“In short, Pharaoh is the very picture of man in rebellion against God. He resented God’s people, rejected God’s promises, and resisted God’s plan. Given his proud opposition, it is not surprising that we are never told his name. He is called “the king of Egypt,” or simply “Pharaoh.” The omission of Pharaoh’s name is theologically significant. James Hoffmeier writes: “The absence of the pharaoh’s name may ultimately be for theological reasons, because the Bible is not trying to answer the question ‘who is the pharaoh of the exodus’ to satisfy the curiosity of modern historians; rather, it was seeking to clarify for Israel who was the God of the exodus.”3 The Pharaoh of Egypt was not a private individual; rather, he represented the entire nation of Egypt, including their gods. To be specific, Pharaoh claimed to be the incarnate Son of Re — the sun god — who was the primary deity in the Egyptian pantheon. This means that the struggle between Israel and Egypt was not about politics but about religion.”
Exodus: Saved for God’s Glory

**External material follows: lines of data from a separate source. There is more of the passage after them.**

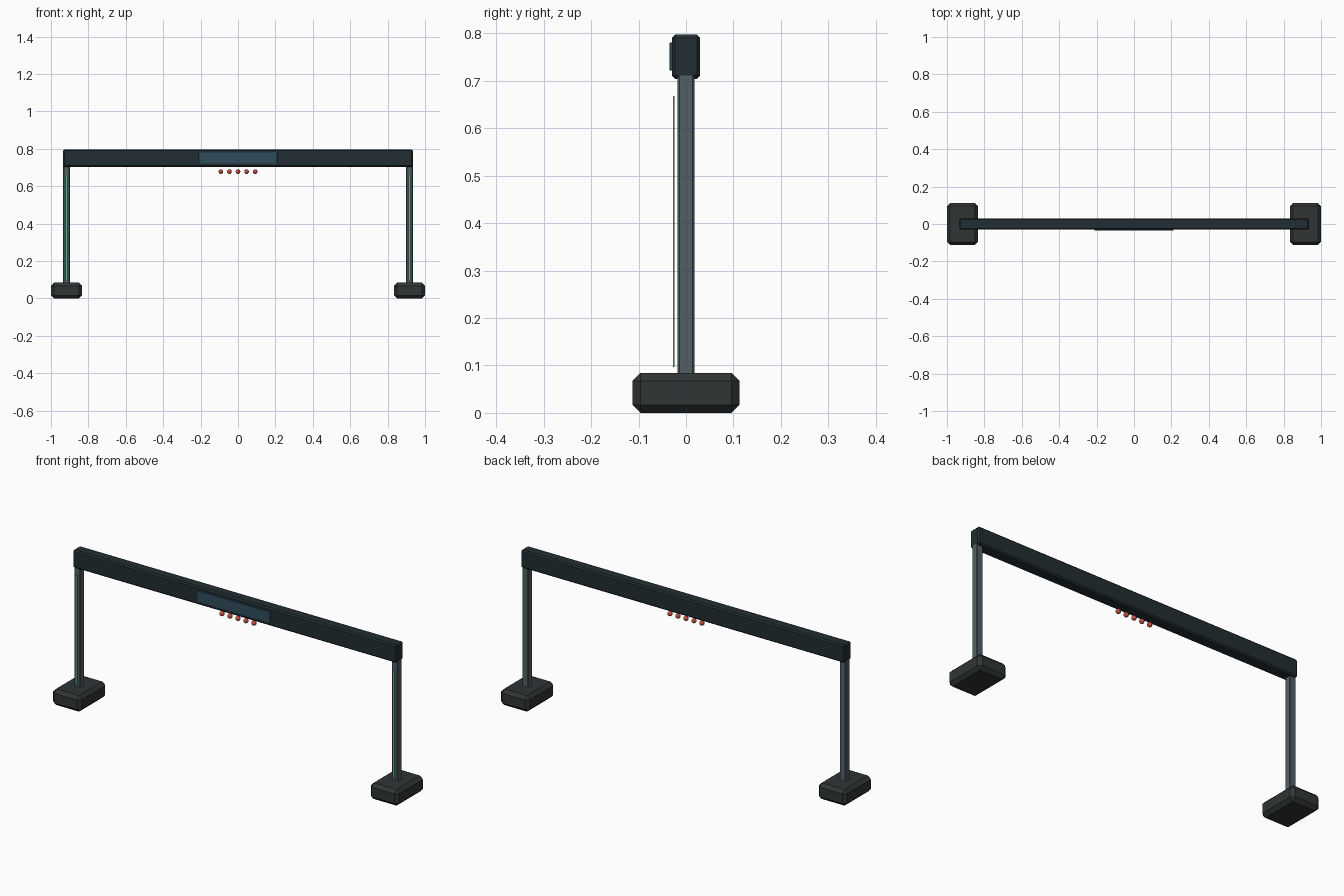
import bpy, bmesh
from mathutils import Matrix

if "Cube" in bpy.data.objects:
    bpy.data.objects.remove(bpy.data.objects["Cube"])


def material(name, rgb):
    m = bpy.data.materials.new(name)
    m.diffuse_color = (*rgb, 1)
    m.use_nodes = True
    m.node_tree.nodes["Principled BSDF"].inputs["Base Color"].default_value = m.diffuse_color
    return m


def finish(bm, name, mat):
    me = bpy.data.meshes.new(name)
    bm.to_mesh(me)
    bm.free()
    me.materials.append(mat)
    ob = bpy.data.objects.new(name, me)
    bpy.context.collection.objects.link(ob)
    return ob


def box(name, lo, hi, mat, chamfer=0):
    """Box between two corners with flat chamfered edges."""
    bm = bmesh.new()
    size = [b - a for a, b in zip(lo, hi)]
    mid = [(a + b) / 2 for a, b in zip(lo, hi)]
    bmesh.ops.create_cube(bm, size=1, matrix=Matrix.Translation(mid) @ Matrix.Diagonal((*size, 1)))
    if chamfer:
        bmesh.ops.bevel(bm, geom=bm.edges[:], offset=chamfer, segments=1,
                        affect='EDGES', profile=0.5)
    return finish(bm, name, mat)


rubber = material("base_dark", (0.03, 0.035, 0.036))
steel = material("post_steel", (0.085, 0.115, 0.13))
navy = material("beam_navy", (0.016, 0.027, 0.032))
blue = material("sign_blue", (0.03, 0.075, 0.105))
green = material("strip_green", (0.11, 0.42, 0.29))
red = material("lamp_red", (0.55, 0.07, 0.045))

# Feet, posts and light strips on both sides
for side, s in (("left", -1), ("right", 1)):
    c = s * 0.917
    box(side + "_foot", (c - 0.083, -0.113, 0), (c + 0.083, 0.113, 0.084), rubber, 0.017)
    box(side + "_post", (c - 0.018, -0.018, 0.07), (c + 0.018, 0.018, 0.715), steel, 0.004)
    box(side + "_light_strip", (c - 0.006, -0.027, 0.097), (c + 0.006, -0.024, 0.668), green)

# Crossbeam and blank sign panel
box("crossbeam", (-0.935, -0.03, 0.704), (0.935, 0.03, 0.797), navy, 0.007)
box("sign_panel", (-0.21, -0.035, 0.721), (0.21, -0.028, 0.78), blue, 0.001)

# Row of hanging lamps
for i in range(5):
    bm = bmesh.new()
    bmesh.ops.create_uvsphere(bm, u_segments=16, v_segments=10, radius=0.0125,
                              matrix=Matrix.Translation(((i - 2) * 0.046, 0, 0.678)))
    for f in bm.faces:
        f.smooth = True
    finish(bm, f"lamp_{i + 1}", red)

Philip Graham Ryken, R.Kent Hughes
This material may be protected by copyright.